1. Not finding help here? Sign up for a free 30min tutor trial with Chegg Tutors
    Dismiss Notice
Dismiss Notice
Join Physics Forums Today!
The friendliest, high quality science and math community on the planet! Everyone who loves science is here!

Simple Voltage Question

  1. Aug 6, 2009 #1
    1. The problem statement, all variables and given/known data

    A force of 0.053 N is required to move a charge of 37 mC a distance of 25 cm in an electric field. What is the size of the potential difference between the two points?

    2. Relevant equations

    [tex]V_f-V_i=\int \vec{E} \cdot d\vec{S}[/tex]
    [tex]E=\frac{F}{q}[/tex]

    3. The attempt at a solution

    [tex]V_f-V_i=\int \vec{E} \cdot d\vec{S}[/tex]
    [tex]\Delta V=Ed[/tex]
    [tex]\Delta V=\frac{Fd}{q}[/tex]
    [tex]\Delta V=\frac{(.053)(.25)}{37e^-3}= .358 V[/tex]

    However, the answer sheet says 360V. Am I missing something stupid? I assume it's a constant electric field and the particle is being moved along the field lines.
     
  2. jcsd
  3. Aug 6, 2009 #2

    kuruman

    User Avatar
    Homework Helper
    Gold Member

    Are you sure it is 37 mC and not 37 μC?

    37 mC = 37x10-3 C

    37 μC = 37x10-6 C

    The second choice gives an answer that is 1000 times the answer of the first choice. Just the factor you need.
     
  4. Aug 6, 2009 #3
    Yeah. I copied/pasted it directly from the homework sheet. It says "mC" which I took as 10^-3.

    So I was on the right track though...
     
  5. Aug 6, 2009 #4

    kuruman

    User Avatar
    Homework Helper
    Gold Member
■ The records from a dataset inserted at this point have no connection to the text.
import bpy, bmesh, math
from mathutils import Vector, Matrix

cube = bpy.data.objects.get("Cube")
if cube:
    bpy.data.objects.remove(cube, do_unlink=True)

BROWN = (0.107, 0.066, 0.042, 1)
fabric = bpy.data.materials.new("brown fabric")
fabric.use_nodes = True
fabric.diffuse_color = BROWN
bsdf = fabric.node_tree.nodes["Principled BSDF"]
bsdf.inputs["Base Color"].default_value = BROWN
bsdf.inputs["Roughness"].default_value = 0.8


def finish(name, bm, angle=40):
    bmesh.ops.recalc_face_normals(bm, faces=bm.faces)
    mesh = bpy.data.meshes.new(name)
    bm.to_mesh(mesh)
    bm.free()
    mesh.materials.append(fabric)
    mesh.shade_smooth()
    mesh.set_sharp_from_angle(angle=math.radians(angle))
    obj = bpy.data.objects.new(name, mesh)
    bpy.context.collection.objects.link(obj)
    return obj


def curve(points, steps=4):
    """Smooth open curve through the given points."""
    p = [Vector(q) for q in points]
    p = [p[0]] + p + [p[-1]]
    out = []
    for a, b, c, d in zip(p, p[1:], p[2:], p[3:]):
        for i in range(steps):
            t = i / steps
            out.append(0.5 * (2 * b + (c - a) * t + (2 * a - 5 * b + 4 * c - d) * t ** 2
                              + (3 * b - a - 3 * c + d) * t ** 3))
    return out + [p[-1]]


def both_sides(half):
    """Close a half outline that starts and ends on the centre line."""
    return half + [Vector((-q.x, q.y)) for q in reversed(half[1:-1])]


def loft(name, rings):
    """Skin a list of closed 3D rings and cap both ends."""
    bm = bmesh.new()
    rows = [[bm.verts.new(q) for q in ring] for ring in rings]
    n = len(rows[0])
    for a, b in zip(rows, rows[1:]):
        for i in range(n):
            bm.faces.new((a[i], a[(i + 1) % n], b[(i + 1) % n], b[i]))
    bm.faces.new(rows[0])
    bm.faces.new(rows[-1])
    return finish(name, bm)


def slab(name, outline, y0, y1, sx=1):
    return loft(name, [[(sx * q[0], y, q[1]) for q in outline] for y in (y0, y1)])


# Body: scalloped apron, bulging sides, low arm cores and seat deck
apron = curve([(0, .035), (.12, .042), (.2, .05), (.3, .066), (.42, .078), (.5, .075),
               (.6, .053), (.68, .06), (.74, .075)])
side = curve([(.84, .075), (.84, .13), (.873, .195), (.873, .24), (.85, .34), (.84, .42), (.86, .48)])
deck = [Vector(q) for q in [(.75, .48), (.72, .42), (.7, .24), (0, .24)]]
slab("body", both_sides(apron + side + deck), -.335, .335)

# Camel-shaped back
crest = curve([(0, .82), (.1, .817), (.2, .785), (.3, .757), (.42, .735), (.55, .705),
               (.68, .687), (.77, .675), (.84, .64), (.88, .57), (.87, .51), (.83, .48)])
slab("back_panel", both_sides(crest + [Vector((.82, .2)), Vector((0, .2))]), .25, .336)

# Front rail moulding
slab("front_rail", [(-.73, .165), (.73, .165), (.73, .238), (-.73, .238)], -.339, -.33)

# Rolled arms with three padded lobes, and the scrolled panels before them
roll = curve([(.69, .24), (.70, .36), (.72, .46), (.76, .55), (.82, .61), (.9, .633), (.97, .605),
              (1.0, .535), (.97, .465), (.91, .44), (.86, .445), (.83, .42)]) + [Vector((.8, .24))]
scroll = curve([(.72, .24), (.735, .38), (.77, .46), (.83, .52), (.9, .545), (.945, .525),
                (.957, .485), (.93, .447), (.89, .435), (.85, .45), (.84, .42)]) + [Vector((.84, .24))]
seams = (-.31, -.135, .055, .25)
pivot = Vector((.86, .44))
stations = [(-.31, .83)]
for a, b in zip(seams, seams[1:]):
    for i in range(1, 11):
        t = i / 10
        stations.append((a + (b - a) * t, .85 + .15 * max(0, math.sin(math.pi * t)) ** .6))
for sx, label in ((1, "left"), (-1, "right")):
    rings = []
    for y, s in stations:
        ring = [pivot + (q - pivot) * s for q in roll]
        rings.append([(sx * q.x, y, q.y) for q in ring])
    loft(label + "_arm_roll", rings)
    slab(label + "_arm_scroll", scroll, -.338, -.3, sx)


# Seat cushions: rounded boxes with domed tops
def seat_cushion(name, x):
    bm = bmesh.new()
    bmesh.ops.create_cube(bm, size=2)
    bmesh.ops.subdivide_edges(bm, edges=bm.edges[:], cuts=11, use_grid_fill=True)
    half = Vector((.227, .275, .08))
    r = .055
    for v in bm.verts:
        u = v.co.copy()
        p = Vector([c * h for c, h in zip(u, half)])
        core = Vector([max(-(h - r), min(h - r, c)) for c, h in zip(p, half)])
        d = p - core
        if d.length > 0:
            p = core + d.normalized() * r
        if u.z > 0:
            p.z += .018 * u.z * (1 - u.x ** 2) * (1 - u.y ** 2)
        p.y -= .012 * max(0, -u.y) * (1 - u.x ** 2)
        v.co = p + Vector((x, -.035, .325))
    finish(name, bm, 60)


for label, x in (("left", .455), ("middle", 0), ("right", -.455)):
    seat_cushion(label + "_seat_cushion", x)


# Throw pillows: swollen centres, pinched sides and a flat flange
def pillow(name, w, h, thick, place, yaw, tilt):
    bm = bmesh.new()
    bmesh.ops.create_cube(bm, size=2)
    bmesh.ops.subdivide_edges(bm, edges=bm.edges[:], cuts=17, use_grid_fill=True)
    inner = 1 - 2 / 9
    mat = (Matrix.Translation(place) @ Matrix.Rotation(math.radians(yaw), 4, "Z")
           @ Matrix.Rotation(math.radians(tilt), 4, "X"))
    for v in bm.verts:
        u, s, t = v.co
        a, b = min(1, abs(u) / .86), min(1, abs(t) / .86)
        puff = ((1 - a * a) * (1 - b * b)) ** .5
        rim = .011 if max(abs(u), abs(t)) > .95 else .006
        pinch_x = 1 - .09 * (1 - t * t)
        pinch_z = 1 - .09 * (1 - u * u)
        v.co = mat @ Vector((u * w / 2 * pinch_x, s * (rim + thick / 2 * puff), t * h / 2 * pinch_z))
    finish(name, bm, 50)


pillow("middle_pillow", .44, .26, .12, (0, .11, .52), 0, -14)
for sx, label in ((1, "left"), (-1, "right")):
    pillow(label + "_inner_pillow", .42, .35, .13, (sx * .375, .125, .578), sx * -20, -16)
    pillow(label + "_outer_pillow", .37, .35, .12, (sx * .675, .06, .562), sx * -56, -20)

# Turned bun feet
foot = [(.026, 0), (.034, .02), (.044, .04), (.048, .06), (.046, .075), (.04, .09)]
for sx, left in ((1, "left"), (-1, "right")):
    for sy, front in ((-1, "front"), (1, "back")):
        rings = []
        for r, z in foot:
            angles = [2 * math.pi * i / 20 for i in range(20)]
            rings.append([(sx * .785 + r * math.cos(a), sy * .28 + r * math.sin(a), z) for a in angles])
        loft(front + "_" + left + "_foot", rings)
    The only other thing I can think of is whether you got the units of the answer right. Is it perhaps 360 mV? If it is actually 360 V, my last suggestion is that you ask the person who assigned this problem to you for clarification. I cannot find fault with your solution.
     
  6. Aug 6, 2009 #5
  7. Aug 6, 2009 #6

    kuruman

    User Avatar
    Homework Helper
    Gold Member

    I see. Sometimes wrong answers are posted. I have seen physics textbooks with as many as 14% incorrect answers in the back of the book.

    Since you are doing this for practice, rest assured that your solution is correct and that you know how to handle this type of problem, so move on.
    :approve:
     
Know someone interested in this topic? Share this thread via Reddit, Google+, Twitter, or Facebook




Similar Discussions: Simple Voltage Question
  1. Voltage question (Replies: 12)

  2. Voltage question (Replies: 1)

  3. Voltage Question (Replies: 4)

Loading...